## What you need to do
Quote all of the data exactly as given. Skip every picture it contains.

Start of Exercise material

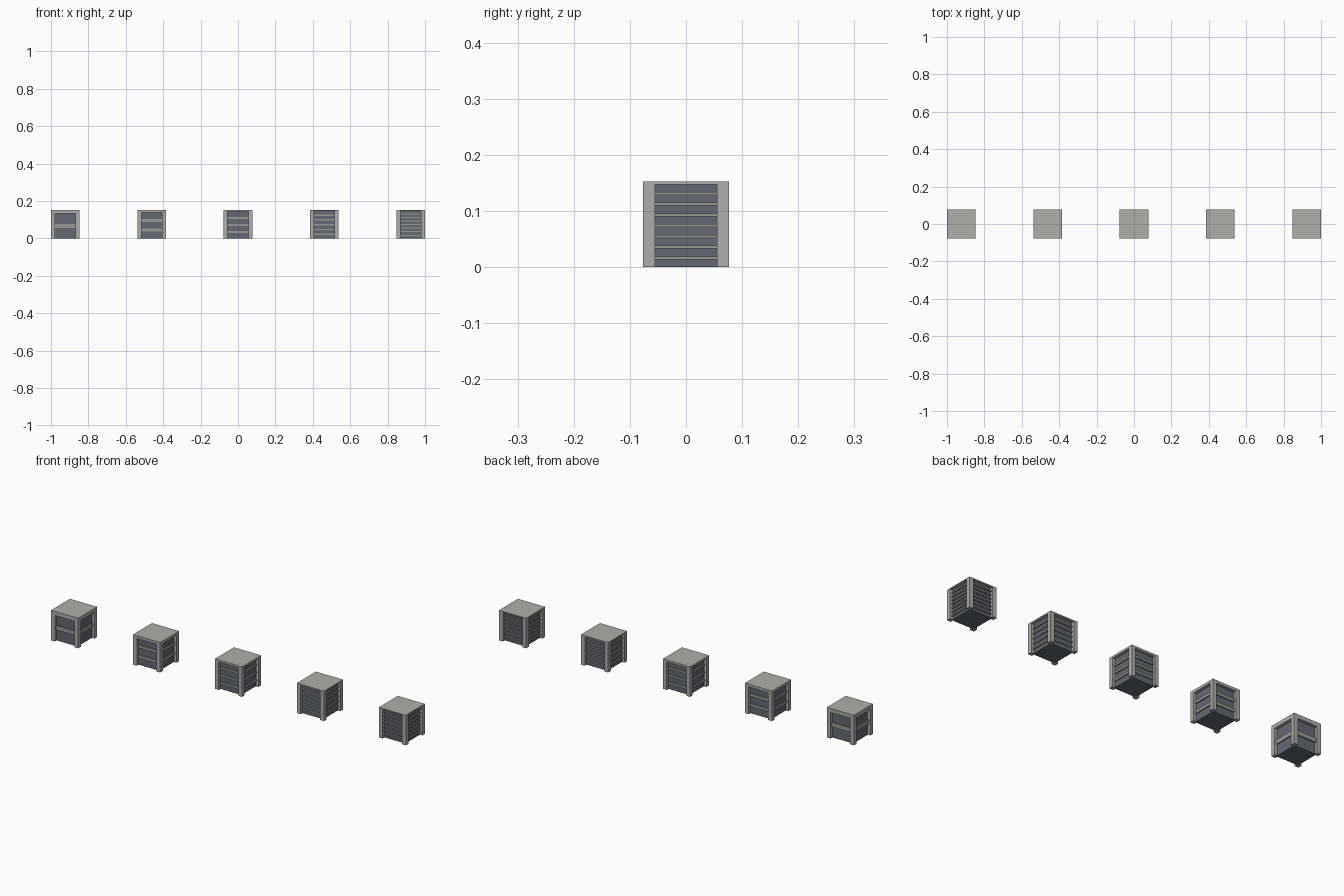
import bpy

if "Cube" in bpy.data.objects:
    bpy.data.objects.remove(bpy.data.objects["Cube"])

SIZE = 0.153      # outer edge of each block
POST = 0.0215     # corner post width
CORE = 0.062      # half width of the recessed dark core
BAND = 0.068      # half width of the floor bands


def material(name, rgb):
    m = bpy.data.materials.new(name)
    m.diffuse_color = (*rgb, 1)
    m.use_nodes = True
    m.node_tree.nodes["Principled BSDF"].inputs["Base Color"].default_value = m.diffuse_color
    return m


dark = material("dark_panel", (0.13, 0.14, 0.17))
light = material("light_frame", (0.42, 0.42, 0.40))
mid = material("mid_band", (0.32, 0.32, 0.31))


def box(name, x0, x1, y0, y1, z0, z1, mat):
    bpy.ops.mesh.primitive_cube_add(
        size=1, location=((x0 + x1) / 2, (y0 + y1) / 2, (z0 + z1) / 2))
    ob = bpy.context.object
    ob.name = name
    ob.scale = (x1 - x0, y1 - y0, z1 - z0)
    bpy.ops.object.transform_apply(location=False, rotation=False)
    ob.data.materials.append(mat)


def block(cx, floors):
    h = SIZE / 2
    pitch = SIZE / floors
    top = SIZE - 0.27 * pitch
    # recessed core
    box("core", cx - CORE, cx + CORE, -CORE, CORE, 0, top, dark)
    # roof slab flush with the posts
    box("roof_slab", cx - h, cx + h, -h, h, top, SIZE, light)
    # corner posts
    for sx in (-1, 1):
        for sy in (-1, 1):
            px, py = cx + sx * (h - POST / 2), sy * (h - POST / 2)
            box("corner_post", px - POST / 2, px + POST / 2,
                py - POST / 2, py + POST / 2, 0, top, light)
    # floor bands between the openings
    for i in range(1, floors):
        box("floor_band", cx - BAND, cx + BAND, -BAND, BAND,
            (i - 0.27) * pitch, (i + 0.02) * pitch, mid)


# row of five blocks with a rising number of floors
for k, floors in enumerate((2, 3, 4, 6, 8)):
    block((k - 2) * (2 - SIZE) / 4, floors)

End of Exercise material

## Worked solution
import bpy

if "Cube" in bpy.data.objects:
    bpy.data.objects.remove(bpy.data.objects["Cube"])

SIZE = 0.153      # outer edge of each block
POST = 0.0215     # corner post width
CORE = 0.062      # half width of the recessed dark core
BAND = 0.068      # half width of the floor bands


def material(name, rgb):
    m = bpy.data.materials.new(name)
    m.diffuse_color = (*rgb, 1)
    m.use_nodes = True
    m.node_tree.nodes["Principled BSDF"].inputs["Base Color"].default_value = m.diffuse_color
    return m


dark = material("dark_panel", (0.13, 0.14, 0.17))
light = material("light_frame", (0.42, 0.42, 0.40))
mid = material("mid_band", (0.32, 0.32, 0.31))


def box(name, x0, x1, y0, y1, z0, z1, mat):
    bpy.ops.mesh.primitive_cube_add(
        size=1, location=((x0 + x1) / 2, (y0 + y1) / 2, (z0 + z1) / 2))
    ob = bpy.context.object
    ob.name = name
    ob.scale = (x1 - x0, y1 - y0, z1 - z0)
    bpy.ops.object.transform_apply(location=False, rotation=False)
    ob.data.materials.append(mat)


def block(cx, floors):
    h = SIZE / 2
    pitch = SIZE / floors
    top = SIZE - 0.27 * pitch
    # recessed core
    box("core", cx - CORE, cx + CORE, -CORE, CORE, 0, top, dark)
    # roof slab flush with the posts
    box("roof_slab", cx - h, cx + h, -h, h, top, SIZE, light)
    # corner posts
    for sx in (-1, 1):
        for sy in (-1, 1):
            px, py = cx + sx * (h - POST / 2), sy * (h - POST / 2)
            box("corner_post", px - POST / 2, px + POST / 2,
                py - POST / 2, py + POST / 2, 0, top, light)
    # floor bands between the openings
    for i in range(1, floors):
        box("floor_band", cx - BAND, cx + BAND, -BAND, BAND,
            (i - 0.27) * pitch, (i + 0.02) * pitch, mid)


# row of five blocks with a rising number of floors
for k, floors in enumerate((2, 3, 4, 6, 8)):
    block((k - 2) * (2 - SIZE) / 4, floors)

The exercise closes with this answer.